The Big List | The 50 Best Horror Movies of the Century (So Far)
10. Sinister (dir. Scott Derrickson, 2012)
Horror movies don’t scare me – haven’t since I was ten years old. But Sinister is the closest any movie has come to scaring me since the original Halloween. The story is nothing special: a true-crime writer moves his family into the house in which his current book’s subjects died. Things get hinky when dad discovers films of the crimes.
Two things stood out to me about Sinister. First, those snuff films. They were shot on actual Super-8 stock, which gives the murders and the barely-visible visage of Bughuul the grimy, ominous feel of realism. Second, the soundtrack. It is littered with loud, screeching sounds that make your teeth shiver. ~ Alyse Wax
9. The Cabin in the Woods (dir. Drew Goddard, 2012)
It may just be the cleverest horror comedy ever made. Directed by Drew Goddard and co-written by Joss Whedon, The Cabin in the Woods manages to embody every bad fright flick you’ve ever seen, but then add a single smart twist that makes the entire horror genre seem better than it ever was before. A group of college kid clichés travels to the title location, raises the dead, then fights off a vicious attack… but why are two men watching them from behind a console, pushing buttons that dictate our heroes’ fates?
There’s too much going on in The Cabin in the Woods to properly examine here, but it doesn’t take much to interpret Goddard’s film as a satire of horror movie production, of scary storytelling, and of audiences who demand blood and gore but don’t fully understand why. ~ William Bibbiani
8. It Follows (dir. David Robert Mitchell, 2014)
The concept alone elevates It Follows from the spate of endless (as Roger Ebert was fond of calling them) “dead teenager” movies. In it, a young girl thinks she finds love, only to have her sweet, backseat sexual encounter rewarded by contracting the mother of all sexually transmitted diseases; a virus that makes her the target of a malevolent spirit that dispatches the evil dead to torment, terrify and eventually attempt to rip her to shreds. Recalling the gauzy style of John Carpenter, It Follows is, despite its lurid subject matter, a rather classy horror film that favors brooding mood over gore galore. ~ Chris Alexander
7. Drag Me to Hell (dir. Sam Raimi, 2009)
Drag Me to Hell was a return to form for Sam Raimi, best known for The Evil Dead movies. After wallowing in blandness with the Spider-Man trilogy (especially the abomination that was that third film) Drag Me to Hell was something of a palette cleanser, blending Raimi’s campy humor and violent gore.
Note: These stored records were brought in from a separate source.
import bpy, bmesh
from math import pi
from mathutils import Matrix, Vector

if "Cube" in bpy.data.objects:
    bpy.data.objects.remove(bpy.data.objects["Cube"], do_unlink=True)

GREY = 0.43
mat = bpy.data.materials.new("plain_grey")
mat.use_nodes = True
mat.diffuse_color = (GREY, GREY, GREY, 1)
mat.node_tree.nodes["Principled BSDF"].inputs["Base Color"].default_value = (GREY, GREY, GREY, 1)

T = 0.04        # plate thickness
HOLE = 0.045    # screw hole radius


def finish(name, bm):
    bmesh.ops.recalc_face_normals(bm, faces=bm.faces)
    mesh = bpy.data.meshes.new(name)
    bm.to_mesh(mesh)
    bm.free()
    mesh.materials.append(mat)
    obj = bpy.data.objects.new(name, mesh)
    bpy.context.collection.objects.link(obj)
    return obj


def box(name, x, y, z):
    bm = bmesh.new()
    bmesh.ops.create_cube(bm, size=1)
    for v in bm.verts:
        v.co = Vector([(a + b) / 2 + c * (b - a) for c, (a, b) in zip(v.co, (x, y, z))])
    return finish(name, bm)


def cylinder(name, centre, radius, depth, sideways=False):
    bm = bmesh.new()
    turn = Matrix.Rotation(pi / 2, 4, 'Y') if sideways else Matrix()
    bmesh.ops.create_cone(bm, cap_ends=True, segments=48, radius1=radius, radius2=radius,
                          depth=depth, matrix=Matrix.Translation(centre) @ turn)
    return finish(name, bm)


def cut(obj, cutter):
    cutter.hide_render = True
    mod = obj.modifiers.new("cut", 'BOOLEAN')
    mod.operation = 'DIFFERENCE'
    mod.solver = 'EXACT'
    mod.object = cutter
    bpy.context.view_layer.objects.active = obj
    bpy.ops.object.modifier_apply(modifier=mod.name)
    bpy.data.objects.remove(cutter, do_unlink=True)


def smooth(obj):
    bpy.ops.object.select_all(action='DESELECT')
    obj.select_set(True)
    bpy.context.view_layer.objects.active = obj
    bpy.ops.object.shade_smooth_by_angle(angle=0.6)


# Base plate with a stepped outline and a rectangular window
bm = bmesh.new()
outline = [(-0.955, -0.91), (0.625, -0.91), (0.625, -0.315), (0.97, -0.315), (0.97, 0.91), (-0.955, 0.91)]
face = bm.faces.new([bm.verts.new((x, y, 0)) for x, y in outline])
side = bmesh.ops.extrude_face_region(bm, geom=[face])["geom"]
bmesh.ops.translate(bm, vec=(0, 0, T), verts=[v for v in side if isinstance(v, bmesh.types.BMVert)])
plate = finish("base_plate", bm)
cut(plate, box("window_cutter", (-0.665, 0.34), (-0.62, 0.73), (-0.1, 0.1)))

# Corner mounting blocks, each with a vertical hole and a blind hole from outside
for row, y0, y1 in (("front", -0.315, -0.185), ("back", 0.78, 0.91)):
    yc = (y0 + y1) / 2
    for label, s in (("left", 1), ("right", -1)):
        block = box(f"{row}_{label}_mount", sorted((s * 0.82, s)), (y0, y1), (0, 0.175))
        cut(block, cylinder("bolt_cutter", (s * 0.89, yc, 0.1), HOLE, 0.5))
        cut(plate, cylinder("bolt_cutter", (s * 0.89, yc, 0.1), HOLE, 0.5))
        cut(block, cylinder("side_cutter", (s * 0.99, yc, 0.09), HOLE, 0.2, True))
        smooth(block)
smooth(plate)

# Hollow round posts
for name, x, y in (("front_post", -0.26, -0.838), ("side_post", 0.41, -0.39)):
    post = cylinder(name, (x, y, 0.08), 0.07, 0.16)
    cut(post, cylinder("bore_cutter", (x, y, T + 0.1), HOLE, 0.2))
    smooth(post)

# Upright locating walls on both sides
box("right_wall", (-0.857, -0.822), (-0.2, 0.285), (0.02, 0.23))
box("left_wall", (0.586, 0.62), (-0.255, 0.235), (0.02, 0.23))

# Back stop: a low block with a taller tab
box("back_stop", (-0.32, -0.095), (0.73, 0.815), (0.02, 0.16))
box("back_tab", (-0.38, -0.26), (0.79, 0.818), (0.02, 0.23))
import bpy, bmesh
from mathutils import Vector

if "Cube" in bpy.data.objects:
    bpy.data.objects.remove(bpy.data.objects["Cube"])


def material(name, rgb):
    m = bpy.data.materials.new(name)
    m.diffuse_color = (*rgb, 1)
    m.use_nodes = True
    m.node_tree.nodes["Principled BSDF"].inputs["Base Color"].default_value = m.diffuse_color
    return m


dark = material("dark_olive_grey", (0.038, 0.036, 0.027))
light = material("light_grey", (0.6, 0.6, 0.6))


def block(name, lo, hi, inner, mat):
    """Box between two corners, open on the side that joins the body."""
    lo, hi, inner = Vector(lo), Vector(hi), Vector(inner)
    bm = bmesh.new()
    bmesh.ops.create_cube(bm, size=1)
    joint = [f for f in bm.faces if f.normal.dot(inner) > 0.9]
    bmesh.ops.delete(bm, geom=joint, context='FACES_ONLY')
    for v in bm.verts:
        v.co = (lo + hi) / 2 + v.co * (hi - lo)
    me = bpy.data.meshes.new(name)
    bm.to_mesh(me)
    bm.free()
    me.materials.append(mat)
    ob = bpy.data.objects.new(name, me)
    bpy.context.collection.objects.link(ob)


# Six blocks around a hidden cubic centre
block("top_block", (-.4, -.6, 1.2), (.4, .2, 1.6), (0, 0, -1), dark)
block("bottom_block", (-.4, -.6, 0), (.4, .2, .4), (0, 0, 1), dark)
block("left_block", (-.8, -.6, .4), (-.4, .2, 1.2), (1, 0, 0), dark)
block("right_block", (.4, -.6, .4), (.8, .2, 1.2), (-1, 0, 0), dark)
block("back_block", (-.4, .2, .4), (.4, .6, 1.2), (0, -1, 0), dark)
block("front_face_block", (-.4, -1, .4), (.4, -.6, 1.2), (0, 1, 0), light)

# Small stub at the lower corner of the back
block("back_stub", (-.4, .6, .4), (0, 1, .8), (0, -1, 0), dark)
Drag Me to Hell is a morality tale, as most horror films are: Christine is a sweet, understanding loan officer, who, in order to prove to her boss that she is worthy of a promotion, denies an extension to an old Gypsy woman. Naturally, a curse befalls Christine, and things must get worse before they can get better. But Drag Me to Hell does not enjoy a happy ending, showing that there are just some mistakes you can’t make up for. ~ Alyse Wax
6. The Woman (dir. Lucky McKee, 2011)
Lucky McKee made more than just an effective thriller with The Woman. He also made one of the most salient and hard-hitting commentaries about the insidious tenacity of patriarchy seen since… gosh, ever. A suburban father, while walking in the woods one day, comes upon a wild woman whom he takes in. Civilizing this woman, he declares to the family, will be their new hobby. She, of course, has other ideas. The twists and turns in the plot are astonishing as shocking, and the film is great. ~ Witney Seibold